(WHAT IS BEING ASKED) Every line containing the string "material" should be returned from the records.

(DATA SUPPLIED)
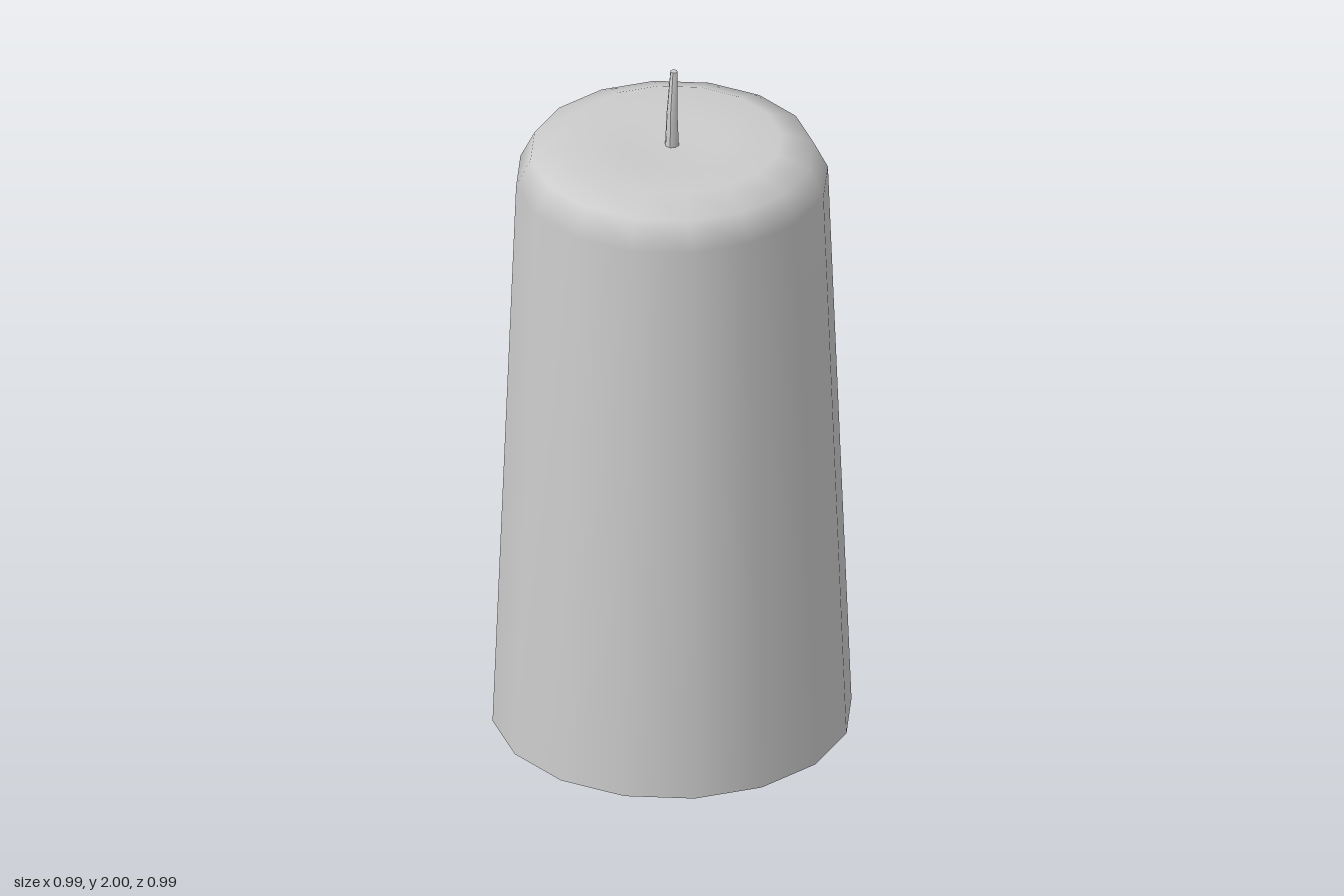
import * as THREE from 'three';

const SIDES = 16;

export function createModel() {
  const model = new THREE.Group();
  model.name = 'candle';
  const material = new THREE.MeshStandardMaterial({ color: 0xcccccc });

  const add = (name, geometry) => {
    const mesh = new THREE.Mesh(geometry, material);
    mesh.name = name;
    model.add(mesh);
    return mesh;
  };

  // Tapered wax body with a rounded shoulder and a shallow dip around the wick
  const profile = [
    [0.495, 0], [0.43, 1.68], [0.39, 1.76], [0.3, 1.795], [0.14, 1.782], [0, 1.78],
  ].map(([r, y]) => new THREE.Vector2(r, y));
  add('waxBody', new THREE.LatheGeometry(profile, SIDES));

  // Flat underside with a hard edge
  add('base', new THREE.CircleGeometry(0.495, SIDES).rotateX(Math.PI / 2));

  // Wick: a thin tapered cylinder whose upper half leans to the back
  const bottom = 1.77, top = 2;
  const wick = new THREE.CylinderGeometry(0.01, 0.02, top - bottom, 8, 4);
  wick.translate(0, (top + bottom) / 2, 0);
  const pos = wick.attributes.position;
  for (let i = 0; i < pos.count; i++) {
    const lean = Math.max(0, pos.getY(i) - 1.88) / (top - 1.88);
    pos.setZ(i, pos.getZ(i) - 0.02 * lean);
  }
  wick.computeVertexNormals();
  add('wick', wick);

  return model;
}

(ANSWER TO THE PROBLEM)
  const material = new THREE.MeshStandardMaterial({ color: 0xcccccc });
    const mesh = new THREE.Mesh(geometry, material);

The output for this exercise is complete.